It may not seem like it, but this season marks the 35th year of NCAA-sponsored women’s lacrosse. In that first season of 1982, the AIAW (Association for Intercollegiate Athletics for Women) also crowned its last champion, while passing the torch to the NCAA.
UMass defeated Trenton State, 9-6 to capture the first-ever title. Today, Trenton State is still a power, but the school is known as The College of New Jersey and competes at the Division III level.
While much has changed for Trenton State, collegiate women’s lacrosse as a whole has undergone a landscape alteration that never would have seemed possible in 1982.
During the 2016 season, the sport will pass the 500-school mark for institutions sponsoring women’s lacrosse on the collegiate level. Of those schools, 111 play at the Division I level; 97 at Division II; 275 at Division III and 25 at NAIA. Just a decade ago, there were only 264 schools sponsoring NCAA women’s lacrosse.
So what are the factors that are responsible for this exponential growth? Alicia Groveston, head coach at Division II Grand Valley State and Intercollegiate Women’s Lacrosse Coaches Association (IWLCA) President feels she knows the answers. “The growth of collegiate women’s lacrosse is really a testament to many different things,” said Groveston. “The first is the reach of former players.
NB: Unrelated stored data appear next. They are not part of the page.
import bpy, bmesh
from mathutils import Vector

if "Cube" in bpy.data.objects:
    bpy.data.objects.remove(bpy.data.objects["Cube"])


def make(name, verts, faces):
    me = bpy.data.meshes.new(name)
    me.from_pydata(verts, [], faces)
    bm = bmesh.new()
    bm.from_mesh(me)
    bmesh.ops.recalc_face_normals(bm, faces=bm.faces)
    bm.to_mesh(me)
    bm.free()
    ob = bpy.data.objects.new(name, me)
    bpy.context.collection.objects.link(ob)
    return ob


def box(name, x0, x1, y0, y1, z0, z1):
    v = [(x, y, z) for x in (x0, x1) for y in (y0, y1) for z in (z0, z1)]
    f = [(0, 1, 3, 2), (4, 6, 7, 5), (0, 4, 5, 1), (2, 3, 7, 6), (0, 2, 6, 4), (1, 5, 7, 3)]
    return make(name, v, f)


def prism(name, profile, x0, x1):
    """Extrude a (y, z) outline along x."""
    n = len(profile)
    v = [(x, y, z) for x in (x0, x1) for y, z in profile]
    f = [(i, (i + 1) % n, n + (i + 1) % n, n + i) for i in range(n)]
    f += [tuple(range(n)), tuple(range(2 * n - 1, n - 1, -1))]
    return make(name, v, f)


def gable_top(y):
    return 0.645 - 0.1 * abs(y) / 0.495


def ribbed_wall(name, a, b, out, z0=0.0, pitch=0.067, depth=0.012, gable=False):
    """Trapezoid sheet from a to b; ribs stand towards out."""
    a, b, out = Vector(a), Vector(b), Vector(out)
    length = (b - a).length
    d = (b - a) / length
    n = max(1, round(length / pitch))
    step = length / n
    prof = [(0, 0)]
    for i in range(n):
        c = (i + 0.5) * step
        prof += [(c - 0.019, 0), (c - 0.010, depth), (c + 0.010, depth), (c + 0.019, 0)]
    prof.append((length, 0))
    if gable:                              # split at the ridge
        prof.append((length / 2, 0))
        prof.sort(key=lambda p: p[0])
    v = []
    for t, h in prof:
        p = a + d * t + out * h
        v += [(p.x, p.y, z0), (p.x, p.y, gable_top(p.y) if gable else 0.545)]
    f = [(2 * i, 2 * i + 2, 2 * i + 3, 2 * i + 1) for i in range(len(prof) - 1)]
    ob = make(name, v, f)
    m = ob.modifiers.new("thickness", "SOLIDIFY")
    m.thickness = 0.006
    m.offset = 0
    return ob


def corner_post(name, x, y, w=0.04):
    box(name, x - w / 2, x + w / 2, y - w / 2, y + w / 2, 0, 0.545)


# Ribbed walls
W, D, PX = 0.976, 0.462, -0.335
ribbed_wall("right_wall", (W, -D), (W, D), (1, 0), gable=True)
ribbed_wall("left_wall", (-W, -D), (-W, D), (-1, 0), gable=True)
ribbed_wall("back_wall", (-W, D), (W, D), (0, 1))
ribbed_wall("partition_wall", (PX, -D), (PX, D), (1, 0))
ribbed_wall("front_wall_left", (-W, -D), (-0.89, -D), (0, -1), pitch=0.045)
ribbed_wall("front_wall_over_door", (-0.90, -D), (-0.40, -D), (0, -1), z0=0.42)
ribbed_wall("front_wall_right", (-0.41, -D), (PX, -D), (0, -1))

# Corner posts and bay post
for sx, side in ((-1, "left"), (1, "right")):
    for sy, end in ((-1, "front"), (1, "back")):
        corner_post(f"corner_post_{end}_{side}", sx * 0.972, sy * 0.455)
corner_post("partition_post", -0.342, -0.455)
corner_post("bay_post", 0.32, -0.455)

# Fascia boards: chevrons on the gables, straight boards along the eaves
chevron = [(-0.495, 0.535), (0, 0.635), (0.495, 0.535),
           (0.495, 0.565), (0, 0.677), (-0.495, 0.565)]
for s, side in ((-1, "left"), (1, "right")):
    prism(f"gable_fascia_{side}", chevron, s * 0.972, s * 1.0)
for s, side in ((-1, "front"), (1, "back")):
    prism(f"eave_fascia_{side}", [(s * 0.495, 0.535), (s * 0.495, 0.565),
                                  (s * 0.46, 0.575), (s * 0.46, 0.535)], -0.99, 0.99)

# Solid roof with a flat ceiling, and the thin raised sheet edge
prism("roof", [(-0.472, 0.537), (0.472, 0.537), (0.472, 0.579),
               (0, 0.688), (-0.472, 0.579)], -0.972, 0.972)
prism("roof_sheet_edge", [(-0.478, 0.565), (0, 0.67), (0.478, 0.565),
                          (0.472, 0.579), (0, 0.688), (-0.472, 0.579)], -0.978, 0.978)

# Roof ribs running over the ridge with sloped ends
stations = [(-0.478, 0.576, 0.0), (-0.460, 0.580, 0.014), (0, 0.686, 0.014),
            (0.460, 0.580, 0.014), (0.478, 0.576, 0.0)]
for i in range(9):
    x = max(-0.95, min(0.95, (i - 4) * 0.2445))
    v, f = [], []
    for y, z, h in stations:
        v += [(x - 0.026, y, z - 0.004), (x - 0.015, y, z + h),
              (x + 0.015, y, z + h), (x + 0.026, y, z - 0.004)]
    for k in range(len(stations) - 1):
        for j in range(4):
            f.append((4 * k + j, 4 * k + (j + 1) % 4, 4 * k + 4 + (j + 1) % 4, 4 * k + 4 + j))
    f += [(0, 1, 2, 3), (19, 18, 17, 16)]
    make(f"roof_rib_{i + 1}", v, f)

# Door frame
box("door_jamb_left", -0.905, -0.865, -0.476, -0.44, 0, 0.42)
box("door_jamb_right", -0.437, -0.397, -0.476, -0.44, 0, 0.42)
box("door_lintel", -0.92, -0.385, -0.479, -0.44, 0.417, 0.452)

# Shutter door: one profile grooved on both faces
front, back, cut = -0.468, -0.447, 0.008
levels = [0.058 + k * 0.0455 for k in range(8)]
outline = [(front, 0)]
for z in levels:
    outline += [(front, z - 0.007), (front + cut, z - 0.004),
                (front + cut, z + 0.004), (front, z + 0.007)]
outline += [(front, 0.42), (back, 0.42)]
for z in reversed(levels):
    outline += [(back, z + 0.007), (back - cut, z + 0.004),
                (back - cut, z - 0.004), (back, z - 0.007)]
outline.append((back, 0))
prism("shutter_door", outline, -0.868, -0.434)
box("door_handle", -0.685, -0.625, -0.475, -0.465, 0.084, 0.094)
People who have played the sport and fallen in love with it have moved to non-traditional areas and gotten the sport rolling through youth leagues and club programs. As a direct result, to continue to service those players, more and more colleges are adding programs.”
“On top of that, you add how incredibly fun our sport is to play, and that it is relatively easy to pick up; you can see why our sport has become a home for players who have become burnt out playing other sports and are looking for a new challenge. Lacrosse is a combination of many other types of sports – hockey, soccer, basketball – which leads to a relatively easy transition for athletes between sports.”
Even more so than the men’s sport, women’s lacrosse successful migration south and west becomes more evident every year. The most obvious example has been Northwestern University’s dominance since re-establishing the sport at the varsity level in 2002. By 2005, the Evanston, Ill. school won its first Division I title and preceded to win six of the ensuing seven championships.
Looking southward, the University of Florida established a program in 2010. Within two years, the Gators were one overtime loss away from reaching the national championship game. Amanda O’Leary’s crew has reached the quarterfinals in four consecutive seasons.
Quinnipiac head coach Danie Caro gives great credence to the regional growth when discussing the overall expansion of collegiate lacrosse. “What was once regarded as a very regional niche sport now features top caliber programs on the west coast, the midwest, and the south,” said Caro. “We are truly a national sport and the current collegiate landscape is very conducive for future growth. A lot of credit for the growth in women’s and girl’s lacrosse programs can be attributed to the work of the IWLCA and US Lacrosse, whose leaders have been great ambassadors for the sport.”
The popularity of women’s lacrosse has clearly affected the growth of the sport steadily since 1982 and there is no reason to feel like it should slow down anytime soon. Sometimes you have to stop to glance at the numbers to truly appreciate how the hard work and dedication that everyone involved with women’s lacrosse has paid off.